BTW, there have now been a couple of comments on the infamous McShayne and Wyner paper accepted by the Annals of Applied Statistics. One by Schmidt, Mann and Rutherford and the other by Martin Tingley (who is a statistician working on the IMAGE project at NCAR). Both are quite devastating to MW. But the fun, as always, can be found amongst the clowns at WUWT, in which Watts gets the main point of the comment completely wrong. Have fun!

Anonymous said...

Rattus, Eduardo at Klimazwiebel is also promoting Martin Tingley's view. It really must be hard for the WUWT'ers to have discovered a new ally (Eduardo) a few months ago, and then have him disagree with their other newfound heroes.

Meanwhile, climateaudit is 'surprisingly' silent on the topic...


Anonymous said...

Apparently, they found a new hockeystick at Watts: .

RR Kampen, NL.

Horatio Algeranon said...

"my dream is to create zero-carbon technologies that will be cheaper than coal or oil. That way, even climate skeptics will want to adopt them, -- Bill Gates

Gates is new to this game, isn't he?

Horatio Algeranon said...


Speakin of strong bunnies.

This onecould undoubtedly kick you across the room with one foot tied behind it's head (and prolly would, on a bad hare day)

David B. Benson said...

What Martin Vermeer wrote.

Rattus Norvegicus said...

Eh, it seems that McI has a post up. Let's just say that it not very convincing and he fails to address the methodological problems in the MW paper. Basically he says that he agrees with MW w/o providing a solid basis by addressing the two critiques which I am aware of.


Anonymous said...

How sad. A young man who wanted for nothing; which was what he had been all the best schools. The only thing of value to him; seems to have been the wasted act of his end. Now he "knows"; his soul lives on.

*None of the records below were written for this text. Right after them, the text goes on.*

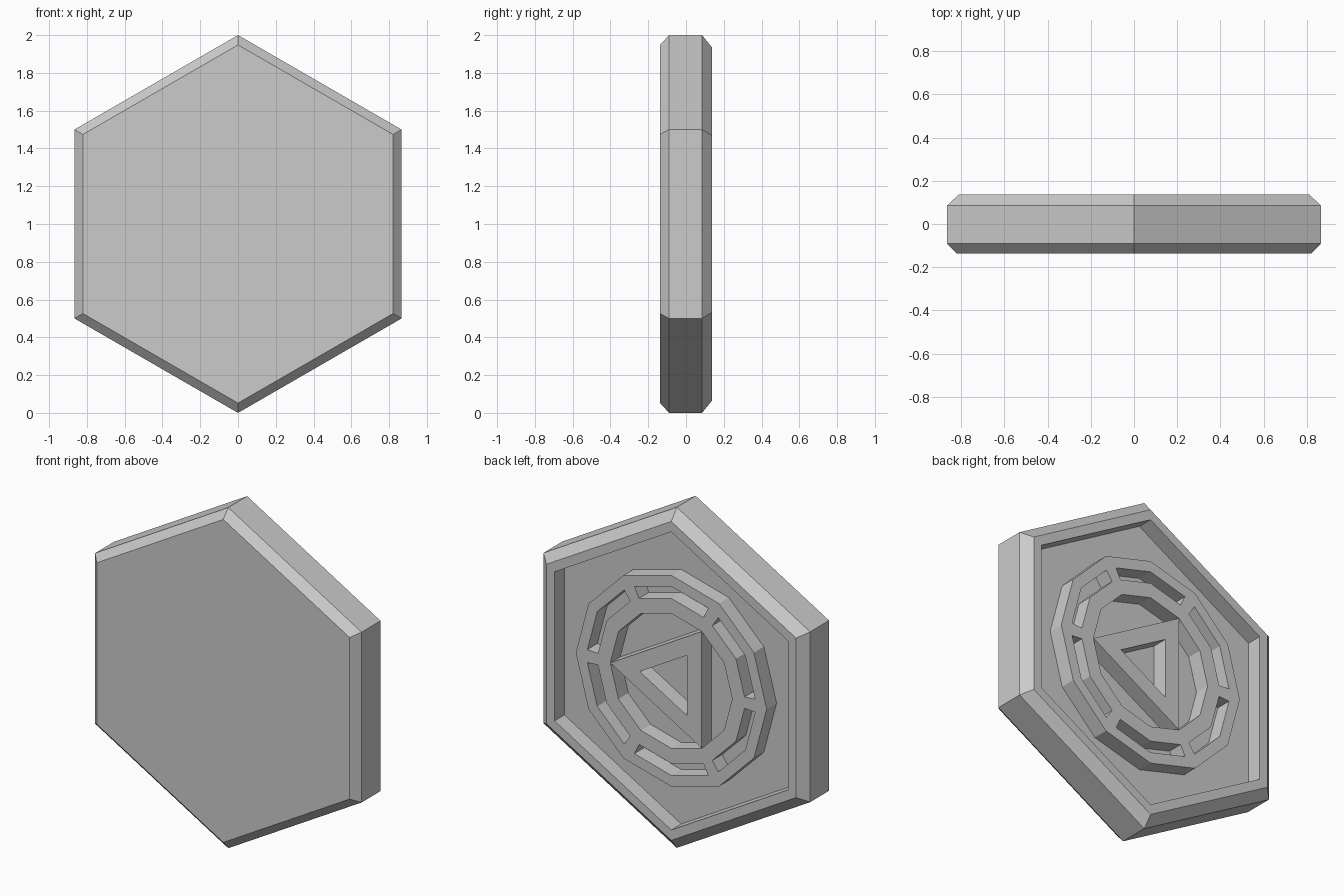
import bpy
import bmesh
from math import sin, cos, pi, radians

FLOOR, TOP = 0.045, 0.137  # recess floor and back rim along y

if "Cube" in bpy.data.objects:
    bpy.data.objects.remove(bpy.data.objects["Cube"])

grey = bpy.data.materials.new("plain_grey")
grey.use_nodes = True
colour = (0.6, 0.6, 0.6, 1)
grey.diffuse_color = colour
grey.node_tree.nodes["Principled BSDF"].inputs["Base Color"].default_value = colour


def polar(r, angle, y):
    return (r * cos(angle), y, 1 + r * sin(angle))


def finish(name, bm):
    bmesh.ops.recalc_face_normals(bm, faces=bm.faces)
    mesh = bpy.data.meshes.new(name)
    bm.to_mesh(mesh)
    bm.free()
    mesh.materials.append(grey)
    obj = bpy.data.objects.new(name, mesh)
    bpy.context.collection.objects.link(obj)
    return obj


def loft(name, sides, start, profile, closed=False):
    """Join regular polygons given as (radius, y) into one solid."""
    bm = bmesh.new()
    loops = [[bm.verts.new(polar(r, start + 2 * pi * i / sides, y))
              for i in range(sides)] for r, y in profile]
    pairs = list(zip(loops, loops[1:]))
    if closed:
        pairs.append((loops[-1], loops[0]))
    else:
        bm.faces.new(loops[0])
        bm.faces.new(loops[-1])
    for a, b in pairs:
        for i in range(sides):
            j = (i + 1) % sides
            bm.faces.new((a[i], a[j], b[j], b[i]))
    return finish(name, bm)


def slotted_ring(name, radii, bridge):
    """Twelve-sided ring with six arc slots separated by narrow bridges."""
    bm = bmesh.new()
    step = pi / 6
    angles = []
    for k in range(6):
        mid = k * 2 * step
        angles += [mid - bridge, mid, mid + bridge, mid + step]

    def on_polygon(r, a):
        return r * cos(step / 2) / cos(a % step - step / 2)

    grid = [[bm.verts.new(polar(on_polygon(r, a), a, TOP)) for r in radii]
            for a in angles]
    for i, row in enumerate(grid):
        following = grid[(i + 1) % len(grid)]
        for j in range(len(radii) - 1):
            if j == 1 and i % 4 > 1:
                continue  # open slot
            bm.faces.new((row[j], row[j + 1], following[j + 1], following[j]))
    # Extrude down just below the recess floor
    result = bmesh.ops.extrude_face_region(bm, geom=bm.faces[:], use_keep_orig=True)
    for v in result["geom"]:
        if isinstance(v, bmesh.types.BMVert):
            v.co.y = FLOOR - 0.01
    return finish(name, bm)


# Chamfered hexagonal plate with a recessed back
loft("hexagon_plate", 6, pi / 2, [
    (0.948, -TOP), (1, -0.09), (1, 0.085),
    (0.936, TOP), (0.875, TOP), (0.875, FLOOR)])

# Raised ring with arc slots
slotted_ring("slotted_ring", (0.396, 0.485, 0.555, 0.62), radians(4))

# Raised triangular frame in the middle
base = FLOOR - 0.01
loft("triangle_frame", 3, 0, [
    (0.396, base), (0.396, TOP), (0.205, TOP), (0.205, base)], closed=True)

All that he was and thought he knew; all thrown away for a copper. He was a very brite young man; who stood up once, for something?...
On a particular day. Why?... What do you think is the hole in this life? You may say that he was troubled? He says, "I" know everything and by the bibliography he included he was way over-red. He should have called on the Messiah. He would have been loved & taught by the Holy Spirit. Free for nothing.) This is where all you new, pro-fessors, plan to take the unwashed of this world. You say "Down with Hope" & forward with the New-Five-Year-Plan.
How sad. How shallow most of you seem to be. But by no means, scum.

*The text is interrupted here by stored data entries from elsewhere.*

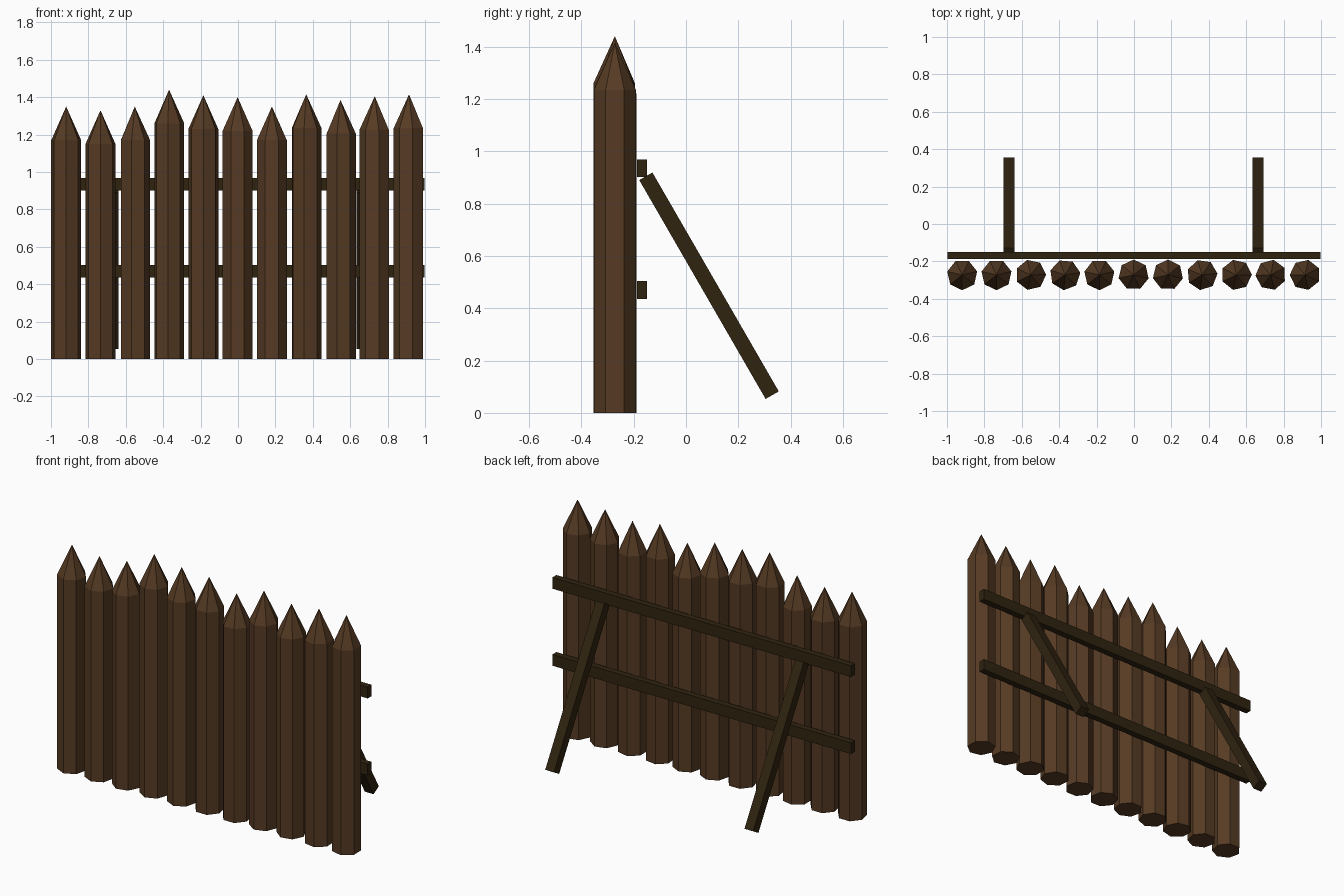
import bpy, bmesh, math
from mathutils import Matrix

cube = bpy.data.objects.get("Cube")
if cube:
    bpy.data.objects.remove(cube, do_unlink=True)


def make_material(name, colour):
    mat = bpy.data.materials.new(name)
    mat.use_nodes = True
    mat.diffuse_color = (*colour, 1)
    bsdf = mat.node_tree.nodes["Principled BSDF"]
    bsdf.inputs["Base Color"].default_value = (*colour, 1)
    bsdf.inputs["Roughness"].default_value = 0.9
    return mat


bark = make_material("brown bark", (0.092, 0.043, 0.017))
dark_wood = make_material("dark timber", (0.029, 0.017, 0.005))


def add_object(name, bm, mat):
    bmesh.ops.recalc_face_normals(bm, faces=bm.faces)
    mesh = bpy.data.meshes.new(name)
    bm.to_mesh(mesh)
    bm.free()
    mesh.materials.append(mat)
    obj = bpy.data.objects.new(name, mesh)
    bpy.context.collection.objects.link(obj)
    return obj


def add_beam(name, size, centre, tilt=0.0):
    bm = bmesh.new()
    matrix = (Matrix.Translation(centre) @ Matrix.Rotation(tilt, 4, "X")
              @ Matrix.Diagonal((*size, 1)))
    bmesh.ops.create_cube(bm, size=1, matrix=matrix)
    return add_object(name, bm, dark_wood)


def add_stake(name, x, height, turn, sides=7, radius=0.082, point=0.18):
    # Seven-sided log, capped below and sharpened above
    bm = bmesh.new()
    angles = [math.radians(turn) + math.tau * i / sides for i in range(sides)]
    rings = [[bm.verts.new((x + radius * math.cos(a),
                            -0.272 + radius * math.sin(a), z)) for a in angles]
             for z in (0, height - point)]
    tip = bm.verts.new((x, -0.272, height))
    bm.faces.new(rings[0])
    for i in range(sides):
        j = (i + 1) % sides
        bm.faces.new((rings[0][i], rings[0][j], rings[1][j], rings[1][i]))
        bm.faces.new((rings[1][i], rings[1][j], tip))
    return add_object(name, bm, bark)


# Row of sharpened stakes, each with its own height and turn
heights = [1.35, 1.33, 1.35, 1.44, 1.41, 1.40, 1.35, 1.415, 1.385, 1.405, 1.415]
turns = [13, 13, 1, 8, 13, 38, 38, 5, 0, 28, 26]
for i, (height, turn) in enumerate(zip(heights, turns)):
    add_stake(f"stake_{i + 1}", (i - 5) * 0.1833 - 0.002, height, turn)

# Horizontal rails behind the stakes
for name, z in (("lower_rail", 0.47), ("upper_rail", 0.935)):
    add_beam(name, (1.995, 0.038, 0.068), (0, -0.169, z))

# Sloping rear braces
for name, x in (("right_brace", -0.668), ("left_brace", 0.663)):
    add_beam(name, (0.058, 0.058, 0.966), (x, 0.088, 0.486), math.radians(30))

ABPS said...

We all know the philanthropic activities, Gates is involved in. Malaria affects more people all around the world.Giving affordable medicines to the people who needs it, will help in eliminating Malaria.

Steven Sullivan said...

The debate at Watts' pesthole about malaria and DDT is too simplistic. There's too much shallow mining of too few papers (the ones with open access) going on there.

One problem with all of these chemical/drug control modes for malaria, including DDT spraying, is that the more you use it the more pressure is on the bugs (mosquito vectors or Plasmodium itself) to evolve resistance. That's been the bane of 20th-21st century malaria intervention. It's happening with DDT and with artemisinin today: we're seeing resistant strains in the field. So you can't rely on any 'monotherapy', no single magic chemical bullet, and a wholesale return to DDT at the expense of other modes would not necessarily be the savior some crazy filmaker claims it is. It could well be one weapon in a shifting arsenal though. But at the same time, re-embracing DDT would amount to the West performing a toxicology experiment on the Third World...quite rightly making it a rather sensitive issue.